A crash during stage nine of the Tour de France saw Richie Porte become the first general classification contender to abandon the 2018 race, but the Australian is turning his attention to the Vuelta and World Championships.
“The goal is to get past stage 9 next year…,” Porte said about 2019 Tour de France. “What happened this year has left me more motivated for the Tour. 100 per cent of the motivation is there (for 2019). It was inspiring to see Geraint win the Tour. I’ve seen so much of his bad luck first hand and so to see him win the Tour does give you a bit more motivation.

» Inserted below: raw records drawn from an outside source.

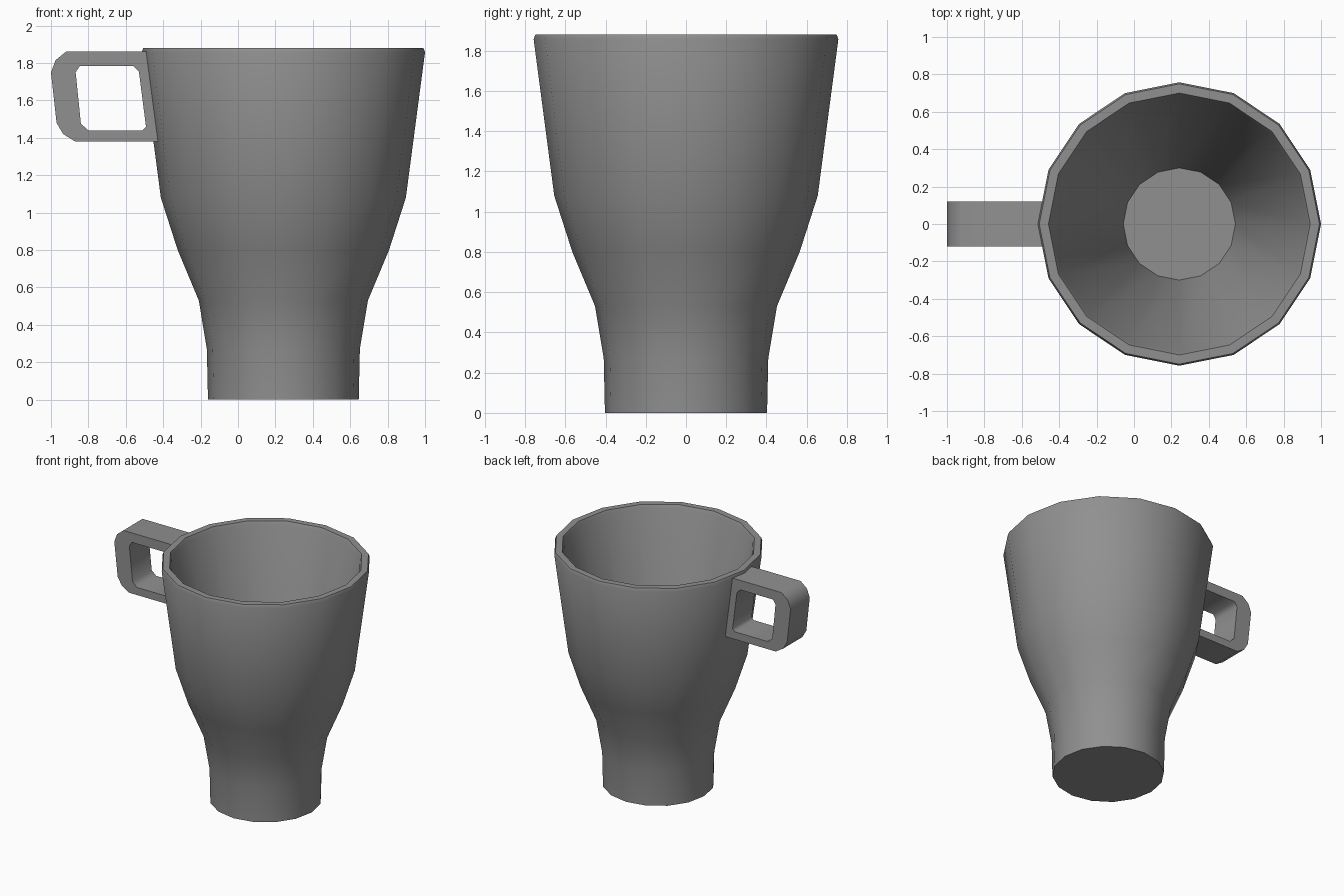
import bpy, bmesh, math

if "Cube" in bpy.data.objects:
    bpy.data.objects.remove(bpy.data.objects["Cube"])

CX, SIDES = 0.2425, 16

# Dark grey for the whole mug
grey = bpy.data.materials.new("dark_grey")
grey.diffuse_color = (0.28, 0.28, 0.28, 1)
grey.use_nodes = True
grey.node_tree.nodes["Principled BSDF"].inputs["Base Color"].default_value = grey.diffuse_color


def finish(bm, name, angle):
    bmesh.ops.recalc_face_normals(bm, faces=bm.faces[:])
    mesh = bpy.data.meshes.new(name)
    bm.to_mesh(mesh)
    bm.free()
    mesh.materials.append(grey)
    ob = bpy.data.objects.new(name, mesh)
    bpy.context.collection.objects.link(ob)
    bpy.ops.object.select_all(action='DESELECT')
    ob.select_set(True)
    bpy.context.view_layer.objects.active = ob
    bpy.ops.object.shade_smooth_by_angle(angle=math.radians(angle))
    return ob


def lathe(name, profile):
    """Spin an open (radius, z) profile; both ends are capped."""
    bm = bmesh.new()
    rings = [[bm.verts.new((CX + r * math.cos(2 * math.pi * i / SIDES),
                            r * math.sin(2 * math.pi * i / SIDES), z))
              for i in range(SIDES)] for r, z in profile]
    for a, b in zip(rings, rings[1:]):
        for i in range(SIDES):
            j = (i + 1) % SIDES
            bm.faces.new((a[i], a[j], b[j], b[i]))
    bm.faces.new(rings[0])
    bm.faces.new(rings[-1])
    return finish(bm, name, 35)


def extruded_ring(name, loops, half_width):
    """Fill xz outlines (outer plus hole) and extrude along y."""
    bm = bmesh.new()
    edges = []
    for loop in loops:
        vs = [bm.verts.new((x, -half_width, z)) for x, z in loop]
        edges += [bm.edges.new((vs[i - 1], vs[i])) for i in range(len(vs))]
    bmesh.ops.triangle_fill(bm, edges=edges, use_beauty=True, normal=(0, -1, 0))
    new = bmesh.ops.extrude_face_region(bm, geom=bm.faces[:], use_keep_orig=True)
    moved = [g for g in new['geom'] if isinstance(g, bmesh.types.BMVert)]
    bmesh.ops.translate(bm, verts=moved, vec=(0, 2 * half_width, 0))
    return finish(bm, name, 60)


# Cup: outer wall upward, over the rim, then a straight funnel to the floor
outer = [(0.403, 0), (0.409, 0.27), (0.452, 0.53), (0.565, 0.80),
         (0.655, 1.08), (0.7575, 1.858), (0.749, 1.88)]
inner = [(0.70, 1.88), (0.688, 1.855), (0.30, 0.08)]
lathe("cup", outer + inner)

# Handle: slanted, chamfered loop whose right end sinks into the cup wall
frame = [(-0.482, 1.86), (-0.92, 1.86), (-0.975, 1.815), (-1.0, 1.75),
         (-0.97, 1.48), (-0.935, 1.42), (-0.87, 1.38), (-0.42, 1.38)]
hole = [(-0.56, 1.785), (-0.845, 1.785), (-0.868, 1.75), (-0.84, 1.475),
        (-0.80, 1.44), (-0.51, 1.44), (-0.492, 1.46), (-0.53, 1.755)]
extruded_ring("handle", [frame, hole], 0.12)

“Obviously it was disappointing to crash out again and be at home watching on the sofa again, especially how the Tour was this year. As soon as it went up to the mountains and Team Sky took control, and we figured how the race would have turned, it would have been an ideal scenario for myself.
“But full credit to Geraint, we’re quite good friends. We trained together before the Tour and I saw a different Geraint. He was super motivated going into it, I’ve never seen him so switched on. I guess he took confidence out of winning the Dauphine. When you know Geraint like I do, it’s not a surprise he finally puts it all together and doesn’t have any bad luck in the race. It’s not a massive surprise to see him up there; he’s one of the most talented.”
“I’ll find out where I’m at during the Vuelta like a lot of guys,” Porte said. “The biggest goal is Worlds now. A couple of days after the crash, it was nice to get a message from Brad McGee, the Aussie national team selector. He put that thought in my head and that motivated me to get my act together to get back before the season is out.
“I think there are 10 days between the Vuelta and the time trial so hopefully that’s enough time to get some recovery and check out the courses,” Porte explains. “The time trial is some like 52km, that’s a long one. But I’ll have a go at it. I think the road race course is good for me, it’s not one you often see one so tough like that.”
“I last ride the Vuelta in 2012 and I got an absolute kicking,” he recalls. “The Vuelta is not the race to ride unless you’re 100 per cent motivated. It’s hard. It’s like that last chance saloon; there are guys looking for contracts, guys who are absolutely flying. People said it’s the most relaxed of the Grand Tours, with an organised gruppetto. But I was out the back at 14km into a stage and there was no organized gruppetto.
“I don’t know where my form will be but that’s a nice goal to go to the Vuelta and try to see how it goes.”